EXERCISE:
Exact copies of all the records below should be returned.

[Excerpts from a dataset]
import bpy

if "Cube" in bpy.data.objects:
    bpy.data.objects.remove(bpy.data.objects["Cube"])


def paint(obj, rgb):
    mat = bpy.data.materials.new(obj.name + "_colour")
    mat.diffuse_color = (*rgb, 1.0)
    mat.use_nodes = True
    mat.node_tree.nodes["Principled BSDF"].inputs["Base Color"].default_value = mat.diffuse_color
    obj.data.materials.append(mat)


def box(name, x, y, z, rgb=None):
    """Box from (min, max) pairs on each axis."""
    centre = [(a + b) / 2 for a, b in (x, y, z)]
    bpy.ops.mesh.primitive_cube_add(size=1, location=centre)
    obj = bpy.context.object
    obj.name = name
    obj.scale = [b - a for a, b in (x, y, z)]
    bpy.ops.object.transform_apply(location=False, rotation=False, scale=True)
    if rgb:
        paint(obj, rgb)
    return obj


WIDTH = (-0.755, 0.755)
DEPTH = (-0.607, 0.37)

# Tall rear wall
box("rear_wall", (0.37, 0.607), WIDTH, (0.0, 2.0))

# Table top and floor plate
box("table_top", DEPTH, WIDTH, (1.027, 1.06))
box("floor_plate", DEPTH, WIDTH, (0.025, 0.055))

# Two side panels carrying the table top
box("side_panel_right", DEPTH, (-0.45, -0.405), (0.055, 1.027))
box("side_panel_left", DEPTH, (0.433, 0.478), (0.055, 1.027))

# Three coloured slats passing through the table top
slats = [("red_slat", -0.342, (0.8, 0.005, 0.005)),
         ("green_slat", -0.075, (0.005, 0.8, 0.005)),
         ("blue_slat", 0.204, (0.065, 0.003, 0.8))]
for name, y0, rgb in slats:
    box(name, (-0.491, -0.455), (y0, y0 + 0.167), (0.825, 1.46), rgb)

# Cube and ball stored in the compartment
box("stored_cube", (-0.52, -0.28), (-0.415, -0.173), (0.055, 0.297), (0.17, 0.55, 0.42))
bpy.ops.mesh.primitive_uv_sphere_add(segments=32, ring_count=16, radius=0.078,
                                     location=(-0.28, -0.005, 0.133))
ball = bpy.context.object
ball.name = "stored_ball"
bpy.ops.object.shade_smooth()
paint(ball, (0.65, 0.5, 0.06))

RESULT:
import bpy

if "Cube" in bpy.data.objects:
    bpy.data.objects.remove(bpy.data.objects["Cube"])


def paint(obj, rgb):
    mat = bpy.data.materials.new(obj.name + "_colour")
    mat.diffuse_color = (*rgb, 1.0)
    mat.use_nodes = True
    mat.node_tree.nodes["Principled BSDF"].inputs["Base Color"].default_value = mat.diffuse_color
    obj.data.materials.append(mat)


def box(name, x, y, z, rgb=None):
    """Box from (min, max) pairs on each axis."""
    centre = [(a + b) / 2 for a, b in (x, y, z)]
    bpy.ops.mesh.primitive_cube_add(size=1, location=centre)
    obj = bpy.context.object
    obj.name = name
    obj.scale = [b - a for a, b in (x, y, z)]
    bpy.ops.object.transform_apply(location=False, rotation=False, scale=True)
    if rgb:
        paint(obj, rgb)
    return obj


WIDTH = (-0.755, 0.755)
DEPTH = (-0.607, 0.37)

# Tall rear wall
box("rear_wall", (0.37, 0.607), WIDTH, (0.0, 2.0))

# Table top and floor plate
box("table_top", DEPTH, WIDTH, (1.027, 1.06))
box("floor_plate", DEPTH, WIDTH, (0.025, 0.055))

# Two side panels carrying the table top
box("side_panel_right", DEPTH, (-0.45, -0.405), (0.055, 1.027))
box("side_panel_left", DEPTH, (0.433, 0.478), (0.055, 1.027))

# Three coloured slats passing through the table top
slats = [("red_slat", -0.342, (0.8, 0.005, 0.005)),
         ("green_slat", -0.075, (0.005, 0.8, 0.005)),
         ("blue_slat", 0.204, (0.065, 0.003, 0.8))]
for name, y0, rgb in slats:
    box(name, (-0.491, -0.455), (y0, y0 + 0.167), (0.825, 1.46), rgb)

# Cube and ball stored in the compartment
box("stored_cube", (-0.52, -0.28), (-0.415, -0.173), (0.055, 0.297), (0.17, 0.55, 0.42))
bpy.ops.mesh.primitive_uv_sphere_add(segments=32, ring_count=16, radius=0.078,
                                     location=(-0.28, -0.005, 0.133))
ball = bpy.context.object
ball.name = "stored_ball"
bpy.ops.object.shade_smooth()
paint(ball, (0.65, 0.5, 0.06))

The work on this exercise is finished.